We demand that the Government of China guarantees the safety of Gao Zhisheng and other human rights defenders and lawyers and allows them to continue their efforts on behalf of the people of China without further harassment and persecution.

We call for the immediate release of activists such as Zheng Engchong who have been imprisoned upon baseless charges.

We also ask that the Government of Malaysia request the Chinese Government for an immediate assurance of the safety of Gao Zhisheng.

N. Surendran, Charles Hector & Salbiah Ahmad
for Malaysians Against Death Penalty and Torture (MADPET)
21st February 2006

Thursday, February 09, 2006

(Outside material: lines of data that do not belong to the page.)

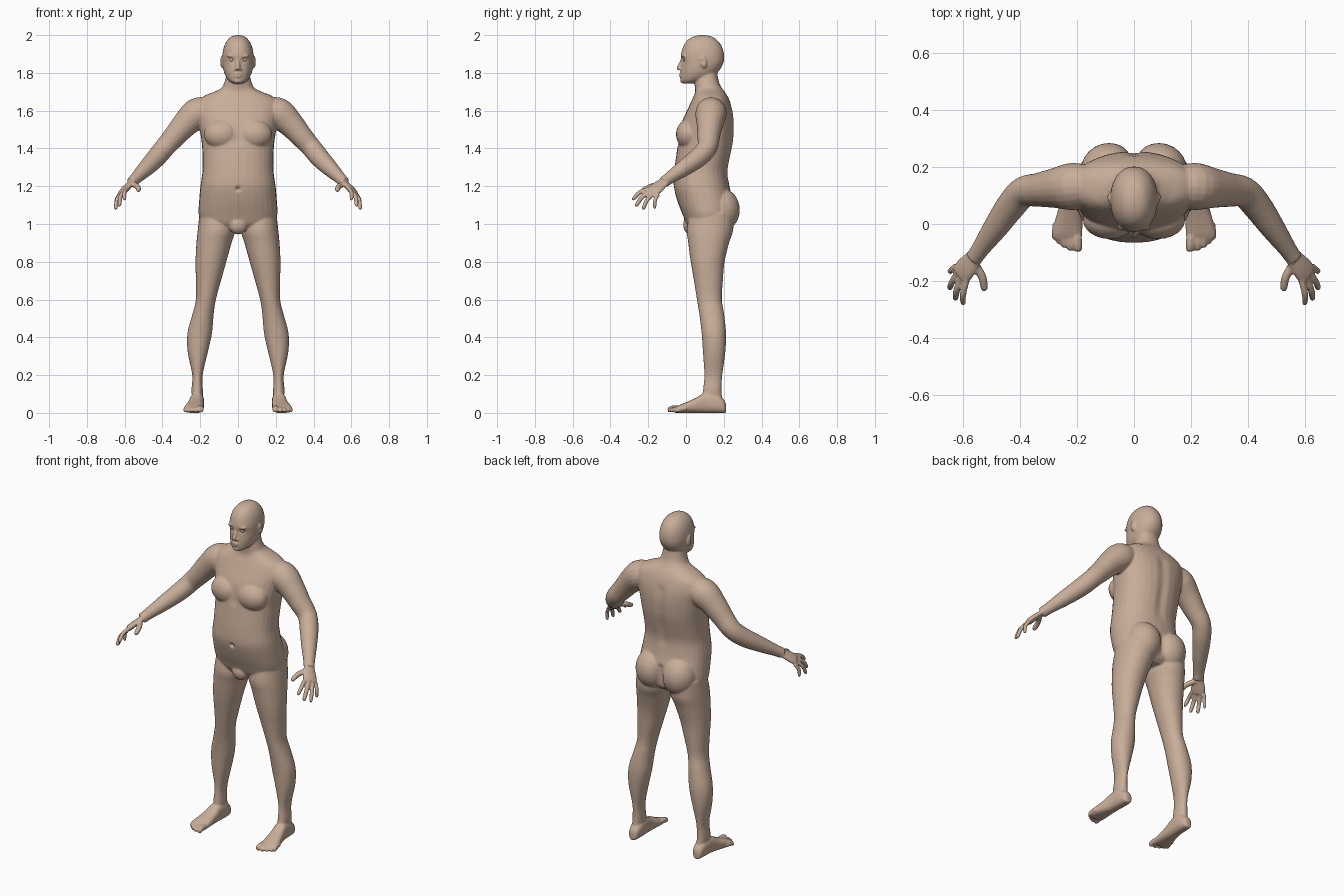
import bpy, bmesh, math
from mathutils import Vector, Matrix

bm = bmesh.new()


def smooth_rows(rows, steps=4):
    """Catmull-Rom interpolation through rows of numbers."""
    out = []
    for i in range(len(rows) - 1):
        a, b = rows[max(i - 1, 0)], rows[i]
        c, d = rows[i + 1], rows[min(i + 2, len(rows) - 1)]
        for k in range(steps):
            t = k / steps
            out.append([0.5 * (2 * q + (r - p) * t + (2 * p - 5 * q + 4 * r - s) * t * t
                               + (3 * q - p - 3 * r + s) * t ** 3)
                        for p, q, r, s in zip(a, b, c, d)])
    return out + [list(rows[-1])]


def skin(rings):
    loops = [[bm.verts.new(p) for p in ring] for ring in rings]
    n = len(loops[0])
    for a, b in zip(loops, loops[1:]):
        for i in range(n):
            bm.faces.new((a[i], a[(i + 1) % n], b[(i + 1) % n], b[i]))
    bm.faces.new(loops[0])
    bm.faces.new(loops[-1])


def oval(c, u, v, power=2.0, n=32):
    pts = []
    for i in range(n):
        a = math.tau * i / n
        ca, sa = math.cos(a), math.sin(a)
        pts.append(c + u * math.copysign(abs(ca) ** (2 / power), ca)
                   + v * math.copysign(abs(sa) ** (2 / power), sa))
    return pts


def column(rows, power=2.2, s=1):
    """Upright loft; rows are (z, x0, x1, y0, y1)."""
    skin([oval(Vector((s * (x0 + x1) / 2, (y0 + y1) / 2, z)),
               Vector(((x1 - x0) / 2, 0, 0)), Vector((0, (y1 - y0) / 2, 0)), power)
          for z, x0, x1, y0, y1 in smooth_rows(rows)])


def limb(rows, s=1, side=(0, 0, 1), flat=1.0):
    """Tube along (x, y, z, r); flat scales the thickness across side."""
    rows = smooth_rows(rows)
    pts = [Vector((s * r[0], r[1], r[2])) for r in rows]
    side = Vector((s * side[0], side[1], side[2]))
    rings = []
    for i, p in enumerate(pts):
        t = (pts[min(i + 1, len(pts) - 1)] - pts[max(i - 1, 0)]).normalized()
        u = (side - t * side.dot(t)).normalized()
        rings.append(oval(p, u * rows[i][3], t.cross(u) * rows[i][3] * flat, 2, 20))
    skin(rings)


def ball(c, r, rot=0.0):
    m = Matrix.Translation(c) @ Matrix.Rotation(rot, 4, 'X') @ Matrix.Diagonal((*r, 1))
    bmesh.ops.create_uvsphere(bm, u_segments=24, v_segments=16, radius=1, matrix=m)


def digit(a, b, r, s, bend=(0, 0, 0)):
    """Finger or toe with a rounded tip."""
    a, b = Vector(a), Vector(b)
    m = (a + b) / 2 + Vector(bend)
    limb([(*a, r), (*m, r * 1.02), (*a.lerp(b, .9), r * .88), (*b, r * .45)], s, (1, 0.3, 0))


# Torso and neck
torso = [(1.80, .060, .060, .165), (1.75, .072, .046, .175), (1.72, .088, .048, .190),
         (1.70, .125, .048, .205), (1.68, .175, .042, .218), (1.65, .212, .028, .232),
         (1.60, .222, .005, .247), (1.55, .212, -.018, .254), (1.50, .203, -.034, .255),
         (1.43, .192, -.042, .250), (1.36, .188, -.052, .236), (1.28, .188, -.062, .222),
         (1.20, .199, -.065, .230), (1.12, .206, -.045, .250), (1.05, .208, -.018, .250),
         (1.00, .185, .002, .235), (.97, .11, .03, .20)]
column([(z, -w, w, a, b) for z, w, a, b in torso], 2.25)

# Head
head = [(2.0, .012, .070, .100), (1.992, .036, .038, .138), (1.975, .055, .010, .163),
        (1.95, .070, -.010, .184), (1.92, .079, -.022, .197), (1.89, .083, -.028, .202),
        (1.86, .083, -.024, .200), (1.83, .080, -.026, .188), (1.80, .073, -.028, .165),
        (1.775, .061, -.028, .130), (1.757, .046, -.027, .09), (1.745, .028, -.018, .05)]
column([(z, -w, w, a, b) for z, w, a, b in head], 2.15)

# Nose, lips and chin
limb([(0, -.018, 1.880, .007), (0, -.026, 1.855, .009), (0, -.037, 1.828, .012),
      (0, -.036, 1.817, .010)], side=(1, 0, 0))
ball((0, -.025, 1.793), (.022, .012, .006))
ball((0, -.024, 1.781), (.020, .012, .007))
ball((0, -.014, 1.757), (.022, .017, .013))
ball((0, .025, .995), (.05, .04, .05))

for s in (-1, 1):
    # Nostrils, brows, ears
    ball((s * .012, -.026, 1.818), (.009, .011, .008))
    ball((s * .034, -.011, 1.889), (.026, .013, .007))
    ball((s * .085, .092, 1.858), (.010, .018, .032), .2)
    # Chest, seat
    ball((s * .085, .015, 1.475), (.095, .068, .08))
    ball((s * .088, .185, 1.075), (.100, .100, .115))
    # Arm
    limb([(.15, .135, 1.60, .070), (.215, .132, 1.585, .083), (.28, .126, 1.528, .070),
          (.335, .120, 1.465, .060), (.388, .112, 1.405, .054), (.432, .065, 1.352, .052),
          (.485, -.010, 1.297, .044), (.540, -.088, 1.243, .032), (.562, -.120, 1.220, .030)], s)
    # Hand
    limb([(.553, -.105, 1.230, .030), (.575, -.135, 1.208, .037), (.595, -.160, 1.187, .042),
          (.610, -.180, 1.170, .040)], s, (.6, .7, -.38), .42)
    knuckles = [(.588, -.195, 1.187), (.604, -.185, 1.174), (.618, -.168, 1.163), (.627, -.147, 1.157)]
    tips = [(.602, -.285, 1.130), (.630, -.268, 1.095), (.650, -.230, 1.078), (.648, -.168, 1.082)]
    for a, b, r in zip(knuckles, tips, (.0115, .012, .0115, .0105)):
        digit(a, b, r, s, (.006, -.006, .008))
    digit((.562, -.135, 1.213), (.522, -.235, 1.178), .0145, s, (-.008, 0, .004))
    # Leg
    column([(1.06, .02, .203, .02, .25), (.97, .014, .213, .004, .250), (.90, .034, .220, .012, .228),
            (.80, .062, .225, .025, .204), (.70, .090, .223, .042, .195), (.60, .117, .223, .058, .190),
            (.52, .129, .242, .071, .202), (.42, .138, .268, .083, .212), (.32, .160, .266, .090, .208),
            (.20, .187, .242, .097, .192), (.12, .186, .246, .090, .188), (.05, .188, .240, .08, .195)], 2.1, s)
    # Foot
    foot = [(.212, .215, .014, .045), (.200, .215, .028, .070), (.16, .215, .036, .100),
            (.10, .218, .038, .105), (.05, .224, .043, .078), (.0, .231, .050, .056),
            (-.035, .235, .053, .042), (-.055, .235, .049, .031)]
    skin([oval(Vector((s * x, y, h / 2)), Vector((w, 0, 0)), Vector((0, 0, h / 2)), 2.5)
          for y, x, w, h in smooth_rows(foot)])
    for x, y, r in ((.197, -.097, .0165), (.224, -.094, .012), (.246, -.084, .0115),
                    (.265, -.070, .011), (.281, -.054, .0105)):
        digit((x * .9 + .023, y + .055, .024), (x, y, r * .9), r, s, (0, 0, .003))

# Fuse the parts into one skin
bmesh.ops.recalc_face_normals(bm, faces=bm.faces)
mesh = bpy.data.meshes.new("body")
bm.to_mesh(mesh)
bm.free()
body = bpy.data.objects.new("body", mesh)
bpy.context.collection.objects.link(body)
bpy.context.view_layer.objects.active = body
body.select_set(True)


def apply(kind, **settings):
    mod = body.modifiers.new(kind.lower(), kind)
    for key, value in settings.items():
        setattr(mod, key, value)
    bpy.ops.object.modifier_apply(modifier=mod.name)


apply('REMESH', mode='VOXEL', voxel_size=.005)
apply('SMOOTH', factor=.5, iterations=5)

# Sculpted dents: navel, eye sockets, mouth line, seat cleft, spine, breastbone
dents = [((0, -.065, 1.185), .011, (0, .018, 0)), ((0, -.036, 1.787), .005, (0, .004, 0))]
dents += [((s * .034, -.02, 1.870), .013, (0, .008, 0)) for s in (-1, 1)]
dents += [((s * .088, .085, 1.86), .010, (-s * .006, 0, 0)) for s in (-1, 1)]
dents += [((0, .26, 1.0 + .03 * i), .02, (0, -.014, 0)) for i in range(5)]
dents += [((0, .24, 1.27 + .04 * i), .026, (0, -.008, 0)) for i in range(9)]
dents += [((0, -.045, 1.44 + .03 * i), .022, (0, .005, 0)) for i in range(4)]
dents = [(Vector(c), r, Vector(d)) for c, r, d in dents]
for v in body.data.vertices:
    p = v.co.copy()
    for c, r, d in dents:
        q = (p - c).length_squared / (r * r)
        if q < 9:
            v.co += d * math.exp(-q)
    v.co.z = max(v.co.z, 0)
apply('DECIMATE', ratio=.4)

tan = bpy.data.materials.new("skin")
tan.diffuse_color = (.58, .42, .32, 1)
body.data.materials.append(tan)
bpy.ops.object.shade_smooth_by_angle(angle=math.radians(50))

# Eyes
for s, name in ((-1, "right_eye"), (1, "left_eye")):
    bpy.ops.mesh.primitive_uv_sphere_add(segments=16, ring_count=10, radius=.012,
                                         location=(s * .034, -.004, 1.870))
    eye = bpy.context.object
    eye.name = name
    eye.data.materials.append(tan)
    bpy.ops.object.shade_smooth_by_angle()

MADPET(9/2/06):-THE DEATH PENALTY MUST BE ABOLISHED - Malaysia Must Respect the Right To Life

Malaysia Must Respect the Right To Life

MADPET (Malaysians against Death Penalty and Torture) is deeply perturbed by the continued imposition and carrying out of the death penalty in Malaysia, and reiterates its call for the abolition of the death penalty, and a moratorium on the carrying out of all death sentences pending abolition.

On 6 December 2005, the Deputy Internal Security Minister disclosed in Parliament that 52 people were sentenced to death from 2004 until July. Of these, 36 were convicted for drug offences and 16 for murders. This disclosure brings the number of persons on death row to approximately 173. In November 2003, it was said that there were 121 persons, including 4 women, on the death row.

It was disclosed in February 2005 that over the past 24 years 358 persons have been hanged in Malaysia.

Malaysia lacks many safeguards that would ensure a fair trial which make it most unsafe to sentence a person to death. There is at present no right to a phone call upon arrest, no right to immediate access to a lawyer upon arrest and no right to full disclosure (i.e. the right of access to documents and information that were obtained during the police investigation and after). In Malaysia, in practice an accused only gets access to his own cautioned statement and the first information report. The police and the prosecution do not even have a duty to make known witnesses and evidence that they may have discovered that would have assisted the accused person in his defence. Without pre-trial full disclosure, an accused is deprived of the opportunity and the means to fullly exercise his right to defend himself. Without these necessary safeguards to ensure a fair trial, it becomes a real and horrifying possibility that innocent persons will be sent to the gallows.

The death penalty has never been proven to be effective in deterring crime. Studies conducted throughout the world have repeatedly established this fact. Matters are made worse in the Malaysian context as the government has in general unjustifiably and systematically witheld necessary information on the passing of and execution of death sentences. The government is thus preventing public debate on the death penalty. In 2005, the UN Special Rapporteur Philip Alston stated in his report, “ For a government to insist on a principled defence of the death penalty but to refuse to divulge to its own population the extent to which, and the reasons for which it is applied is unacceptable.”

As of December 2005, 122 countries have abolished the death penalty in law or practice. The worldwide trend has been towards increasing awareness of the inhumanity, brutality and irrevocability of the death penalty. The death penalty is repugnant to human dignity and the right to life. In 2005 , the UN Commission on Human Rights by Resolution 2005/29 declared that the abolition of the death penalty is essential to protect the right to life.

In the name of humanity, justice and human dignity, and in defence of the principle that all life is sacred, we call upon the Government of Malaysia to abolish the death penalty, and declare an immediate moratorium on the carrying out of all death sentences pending abolition.

Charles Hector
N. Surendran
Salbiah Ahmad

for Malaysians Against Death Penalty and Torture (MADPET)

9th February 2006